#### Exercise description
Below are the entries; count how many lines contain the word "plate" and reply with that number alone.

Records from a data collection:
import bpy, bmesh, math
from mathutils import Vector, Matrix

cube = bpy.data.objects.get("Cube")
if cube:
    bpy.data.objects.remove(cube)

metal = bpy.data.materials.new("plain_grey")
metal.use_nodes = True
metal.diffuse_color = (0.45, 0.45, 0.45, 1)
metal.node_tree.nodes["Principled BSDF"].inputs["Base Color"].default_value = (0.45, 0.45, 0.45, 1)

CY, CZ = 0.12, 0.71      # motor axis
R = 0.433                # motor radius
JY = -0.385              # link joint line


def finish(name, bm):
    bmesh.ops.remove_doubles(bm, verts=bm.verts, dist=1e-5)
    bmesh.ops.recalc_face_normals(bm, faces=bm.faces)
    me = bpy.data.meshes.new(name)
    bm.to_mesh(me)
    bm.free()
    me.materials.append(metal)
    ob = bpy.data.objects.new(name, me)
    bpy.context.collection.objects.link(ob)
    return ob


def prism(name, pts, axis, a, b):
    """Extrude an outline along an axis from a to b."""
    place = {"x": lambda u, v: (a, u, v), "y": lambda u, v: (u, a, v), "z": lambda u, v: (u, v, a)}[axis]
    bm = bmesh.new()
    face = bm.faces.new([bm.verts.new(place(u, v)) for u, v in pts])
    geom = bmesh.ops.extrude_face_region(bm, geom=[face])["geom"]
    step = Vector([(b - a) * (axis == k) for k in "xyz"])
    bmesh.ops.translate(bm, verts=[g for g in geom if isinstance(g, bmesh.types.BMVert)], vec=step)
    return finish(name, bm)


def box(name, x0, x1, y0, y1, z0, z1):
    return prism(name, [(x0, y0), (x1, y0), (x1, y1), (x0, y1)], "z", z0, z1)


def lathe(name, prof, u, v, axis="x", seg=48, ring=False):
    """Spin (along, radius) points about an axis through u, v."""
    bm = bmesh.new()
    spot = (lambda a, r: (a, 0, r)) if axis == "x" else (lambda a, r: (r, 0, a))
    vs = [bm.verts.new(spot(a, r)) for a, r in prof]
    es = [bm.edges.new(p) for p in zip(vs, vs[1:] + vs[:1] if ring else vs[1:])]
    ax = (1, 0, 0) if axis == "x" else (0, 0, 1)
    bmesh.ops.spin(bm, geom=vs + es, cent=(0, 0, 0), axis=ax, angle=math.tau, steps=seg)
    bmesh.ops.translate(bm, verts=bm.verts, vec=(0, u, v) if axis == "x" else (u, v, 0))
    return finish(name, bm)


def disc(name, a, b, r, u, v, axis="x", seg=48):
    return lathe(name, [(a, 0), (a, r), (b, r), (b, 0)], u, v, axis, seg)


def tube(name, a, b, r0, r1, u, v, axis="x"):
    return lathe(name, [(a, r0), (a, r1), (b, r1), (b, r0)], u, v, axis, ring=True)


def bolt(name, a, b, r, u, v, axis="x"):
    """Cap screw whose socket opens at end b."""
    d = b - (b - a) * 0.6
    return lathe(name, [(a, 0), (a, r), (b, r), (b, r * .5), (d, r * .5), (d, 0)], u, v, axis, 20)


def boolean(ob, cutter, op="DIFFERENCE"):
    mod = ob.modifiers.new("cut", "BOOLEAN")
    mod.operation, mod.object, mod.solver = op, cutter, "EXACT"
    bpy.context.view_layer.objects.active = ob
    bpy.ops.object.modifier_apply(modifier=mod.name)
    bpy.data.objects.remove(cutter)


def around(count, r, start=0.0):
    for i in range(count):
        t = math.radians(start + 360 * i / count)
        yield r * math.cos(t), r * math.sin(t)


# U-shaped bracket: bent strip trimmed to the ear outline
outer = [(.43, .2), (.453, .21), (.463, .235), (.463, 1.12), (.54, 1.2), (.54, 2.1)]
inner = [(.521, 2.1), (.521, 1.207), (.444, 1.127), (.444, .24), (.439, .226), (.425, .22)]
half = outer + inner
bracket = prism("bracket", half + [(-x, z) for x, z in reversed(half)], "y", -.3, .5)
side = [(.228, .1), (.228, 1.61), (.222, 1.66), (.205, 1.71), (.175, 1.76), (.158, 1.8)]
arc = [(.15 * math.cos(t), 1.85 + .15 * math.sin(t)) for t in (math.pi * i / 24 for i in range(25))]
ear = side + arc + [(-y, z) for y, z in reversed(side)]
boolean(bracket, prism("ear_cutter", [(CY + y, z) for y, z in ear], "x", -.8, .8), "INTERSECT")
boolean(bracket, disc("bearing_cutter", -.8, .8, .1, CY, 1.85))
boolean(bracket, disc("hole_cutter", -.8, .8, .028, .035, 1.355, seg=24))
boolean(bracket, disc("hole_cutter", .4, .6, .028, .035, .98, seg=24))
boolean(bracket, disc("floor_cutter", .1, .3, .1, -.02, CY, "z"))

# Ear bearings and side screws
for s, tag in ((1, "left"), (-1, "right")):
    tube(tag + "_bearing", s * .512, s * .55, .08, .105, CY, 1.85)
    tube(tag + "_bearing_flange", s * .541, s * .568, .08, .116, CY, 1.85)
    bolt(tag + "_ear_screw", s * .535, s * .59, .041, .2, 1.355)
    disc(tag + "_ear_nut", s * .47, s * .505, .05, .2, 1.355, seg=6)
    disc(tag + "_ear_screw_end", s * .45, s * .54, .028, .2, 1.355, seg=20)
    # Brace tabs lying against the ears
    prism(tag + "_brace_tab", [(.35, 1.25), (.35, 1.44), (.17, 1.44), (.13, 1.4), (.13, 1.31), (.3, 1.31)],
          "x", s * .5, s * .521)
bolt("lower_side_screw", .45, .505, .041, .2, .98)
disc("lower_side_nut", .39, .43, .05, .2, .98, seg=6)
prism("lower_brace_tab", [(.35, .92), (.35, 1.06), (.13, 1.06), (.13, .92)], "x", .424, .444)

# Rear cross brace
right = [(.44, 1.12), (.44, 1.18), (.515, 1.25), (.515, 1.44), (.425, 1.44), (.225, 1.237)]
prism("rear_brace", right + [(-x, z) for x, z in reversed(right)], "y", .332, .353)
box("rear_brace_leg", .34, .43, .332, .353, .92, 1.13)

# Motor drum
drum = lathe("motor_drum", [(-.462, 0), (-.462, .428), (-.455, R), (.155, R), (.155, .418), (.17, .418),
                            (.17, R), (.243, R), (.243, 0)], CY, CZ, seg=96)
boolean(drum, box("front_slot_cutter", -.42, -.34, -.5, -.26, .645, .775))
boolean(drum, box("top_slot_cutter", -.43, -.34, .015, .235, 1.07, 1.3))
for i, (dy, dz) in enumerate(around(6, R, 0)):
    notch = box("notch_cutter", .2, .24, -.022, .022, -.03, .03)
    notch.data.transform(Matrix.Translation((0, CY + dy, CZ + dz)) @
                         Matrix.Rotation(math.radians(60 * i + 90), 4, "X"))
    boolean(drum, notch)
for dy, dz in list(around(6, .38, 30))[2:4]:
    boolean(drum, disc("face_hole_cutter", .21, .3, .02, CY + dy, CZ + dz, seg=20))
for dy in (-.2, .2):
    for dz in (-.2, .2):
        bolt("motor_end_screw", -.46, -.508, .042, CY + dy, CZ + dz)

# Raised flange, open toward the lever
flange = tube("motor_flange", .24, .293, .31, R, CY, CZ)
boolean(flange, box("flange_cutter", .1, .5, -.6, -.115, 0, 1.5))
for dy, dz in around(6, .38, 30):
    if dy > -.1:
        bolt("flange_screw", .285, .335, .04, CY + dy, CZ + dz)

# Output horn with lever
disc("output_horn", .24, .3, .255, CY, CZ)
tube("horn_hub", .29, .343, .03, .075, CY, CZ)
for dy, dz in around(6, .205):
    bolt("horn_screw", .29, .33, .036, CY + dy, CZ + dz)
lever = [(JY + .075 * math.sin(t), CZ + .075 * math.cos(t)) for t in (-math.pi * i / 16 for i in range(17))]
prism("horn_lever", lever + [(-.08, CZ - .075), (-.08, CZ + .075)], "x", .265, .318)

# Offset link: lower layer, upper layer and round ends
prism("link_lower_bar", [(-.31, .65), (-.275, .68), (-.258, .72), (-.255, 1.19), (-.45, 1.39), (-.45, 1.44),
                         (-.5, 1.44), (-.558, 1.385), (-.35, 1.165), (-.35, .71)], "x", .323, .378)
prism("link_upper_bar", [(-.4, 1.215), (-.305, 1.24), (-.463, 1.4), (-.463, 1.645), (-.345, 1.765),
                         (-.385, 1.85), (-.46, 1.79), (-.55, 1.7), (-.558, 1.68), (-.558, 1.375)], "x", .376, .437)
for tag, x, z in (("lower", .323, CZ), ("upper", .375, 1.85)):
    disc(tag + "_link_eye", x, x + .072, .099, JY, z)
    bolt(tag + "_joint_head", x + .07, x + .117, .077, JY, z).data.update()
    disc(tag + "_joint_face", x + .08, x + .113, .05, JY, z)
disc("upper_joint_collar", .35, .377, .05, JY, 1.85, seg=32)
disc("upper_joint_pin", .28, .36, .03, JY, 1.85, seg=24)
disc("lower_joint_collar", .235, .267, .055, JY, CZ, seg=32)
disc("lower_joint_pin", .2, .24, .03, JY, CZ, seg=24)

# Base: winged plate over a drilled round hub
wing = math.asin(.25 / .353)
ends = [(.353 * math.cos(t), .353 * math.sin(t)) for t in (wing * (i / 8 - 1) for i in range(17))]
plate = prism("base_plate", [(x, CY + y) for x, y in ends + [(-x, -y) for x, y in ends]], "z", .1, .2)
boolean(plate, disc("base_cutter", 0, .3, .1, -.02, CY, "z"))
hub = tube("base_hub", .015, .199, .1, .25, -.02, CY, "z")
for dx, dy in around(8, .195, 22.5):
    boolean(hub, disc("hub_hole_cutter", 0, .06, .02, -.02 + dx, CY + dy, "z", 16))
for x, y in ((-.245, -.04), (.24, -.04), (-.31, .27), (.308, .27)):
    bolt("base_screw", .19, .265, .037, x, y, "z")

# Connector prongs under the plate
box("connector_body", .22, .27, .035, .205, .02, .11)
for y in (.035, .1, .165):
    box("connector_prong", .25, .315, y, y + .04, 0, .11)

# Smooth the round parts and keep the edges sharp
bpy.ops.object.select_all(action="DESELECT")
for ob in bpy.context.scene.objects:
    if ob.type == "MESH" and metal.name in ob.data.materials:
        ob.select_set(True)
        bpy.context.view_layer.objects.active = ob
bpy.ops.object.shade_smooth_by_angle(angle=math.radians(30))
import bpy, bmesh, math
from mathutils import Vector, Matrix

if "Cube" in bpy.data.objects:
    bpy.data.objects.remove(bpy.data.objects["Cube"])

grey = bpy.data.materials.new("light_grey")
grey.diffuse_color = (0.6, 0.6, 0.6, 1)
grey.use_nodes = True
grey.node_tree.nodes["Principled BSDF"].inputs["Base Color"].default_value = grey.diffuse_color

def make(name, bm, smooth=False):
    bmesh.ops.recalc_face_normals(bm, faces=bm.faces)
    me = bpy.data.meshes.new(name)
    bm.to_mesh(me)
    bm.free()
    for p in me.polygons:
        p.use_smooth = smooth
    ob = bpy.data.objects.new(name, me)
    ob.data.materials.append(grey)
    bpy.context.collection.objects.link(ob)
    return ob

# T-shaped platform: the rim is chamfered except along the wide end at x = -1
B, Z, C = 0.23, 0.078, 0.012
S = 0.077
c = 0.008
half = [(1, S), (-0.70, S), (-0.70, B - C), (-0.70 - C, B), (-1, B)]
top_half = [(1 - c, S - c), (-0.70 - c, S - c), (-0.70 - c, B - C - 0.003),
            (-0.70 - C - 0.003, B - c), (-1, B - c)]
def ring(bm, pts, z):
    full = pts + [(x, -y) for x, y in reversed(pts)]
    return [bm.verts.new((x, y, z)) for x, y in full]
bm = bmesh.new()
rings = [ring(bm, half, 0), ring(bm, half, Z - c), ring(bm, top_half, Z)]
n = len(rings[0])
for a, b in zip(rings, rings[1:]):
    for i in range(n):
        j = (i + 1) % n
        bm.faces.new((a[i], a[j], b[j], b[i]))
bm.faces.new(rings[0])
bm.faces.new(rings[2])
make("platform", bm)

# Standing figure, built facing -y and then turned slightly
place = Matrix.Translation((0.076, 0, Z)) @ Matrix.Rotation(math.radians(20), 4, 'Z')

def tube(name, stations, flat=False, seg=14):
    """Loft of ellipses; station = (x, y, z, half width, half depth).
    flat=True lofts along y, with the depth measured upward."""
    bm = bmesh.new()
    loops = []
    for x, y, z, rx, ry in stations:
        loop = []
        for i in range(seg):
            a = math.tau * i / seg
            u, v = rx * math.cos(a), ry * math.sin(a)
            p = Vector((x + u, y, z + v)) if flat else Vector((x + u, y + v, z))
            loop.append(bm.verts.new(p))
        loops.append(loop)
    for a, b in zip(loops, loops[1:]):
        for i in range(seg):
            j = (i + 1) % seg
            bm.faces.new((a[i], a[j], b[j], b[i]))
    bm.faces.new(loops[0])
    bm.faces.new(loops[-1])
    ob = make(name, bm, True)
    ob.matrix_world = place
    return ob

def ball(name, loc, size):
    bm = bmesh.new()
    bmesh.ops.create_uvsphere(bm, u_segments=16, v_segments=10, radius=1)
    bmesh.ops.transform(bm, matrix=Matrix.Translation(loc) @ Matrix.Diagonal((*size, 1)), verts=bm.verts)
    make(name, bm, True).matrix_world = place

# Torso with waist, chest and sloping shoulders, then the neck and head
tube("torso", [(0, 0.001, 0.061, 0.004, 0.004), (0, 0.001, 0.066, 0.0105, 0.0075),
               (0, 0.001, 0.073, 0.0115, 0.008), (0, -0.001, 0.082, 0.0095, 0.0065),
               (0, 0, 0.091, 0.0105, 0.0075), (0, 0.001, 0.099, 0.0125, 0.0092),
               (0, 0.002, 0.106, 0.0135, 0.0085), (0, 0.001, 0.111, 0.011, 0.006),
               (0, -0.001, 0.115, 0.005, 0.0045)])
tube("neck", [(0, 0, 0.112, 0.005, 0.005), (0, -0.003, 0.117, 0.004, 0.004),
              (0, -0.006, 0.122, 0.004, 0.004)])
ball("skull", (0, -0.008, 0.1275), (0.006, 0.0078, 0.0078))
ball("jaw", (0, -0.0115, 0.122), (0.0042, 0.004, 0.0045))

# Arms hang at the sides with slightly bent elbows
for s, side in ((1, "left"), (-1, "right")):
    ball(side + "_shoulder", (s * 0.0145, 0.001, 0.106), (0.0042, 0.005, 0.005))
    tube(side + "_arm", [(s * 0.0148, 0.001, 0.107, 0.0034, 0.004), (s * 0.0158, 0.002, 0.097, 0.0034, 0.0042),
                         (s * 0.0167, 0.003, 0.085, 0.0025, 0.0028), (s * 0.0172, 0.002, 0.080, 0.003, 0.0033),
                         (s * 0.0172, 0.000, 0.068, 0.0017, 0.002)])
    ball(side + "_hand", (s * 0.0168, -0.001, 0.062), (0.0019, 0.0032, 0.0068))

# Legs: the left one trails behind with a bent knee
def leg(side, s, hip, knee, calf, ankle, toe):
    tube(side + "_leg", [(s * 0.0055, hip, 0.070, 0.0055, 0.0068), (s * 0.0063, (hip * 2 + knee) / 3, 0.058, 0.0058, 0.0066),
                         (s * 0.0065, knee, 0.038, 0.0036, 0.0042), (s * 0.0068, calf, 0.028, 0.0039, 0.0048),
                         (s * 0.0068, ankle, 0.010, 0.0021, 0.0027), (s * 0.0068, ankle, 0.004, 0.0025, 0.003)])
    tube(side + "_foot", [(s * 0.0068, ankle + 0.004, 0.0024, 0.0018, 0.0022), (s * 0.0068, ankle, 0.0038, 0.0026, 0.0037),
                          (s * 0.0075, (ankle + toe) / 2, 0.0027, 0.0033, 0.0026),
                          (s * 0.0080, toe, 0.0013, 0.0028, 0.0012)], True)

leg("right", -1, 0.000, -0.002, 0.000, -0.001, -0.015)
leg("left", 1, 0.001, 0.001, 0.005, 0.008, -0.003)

#### Output of the exercise
4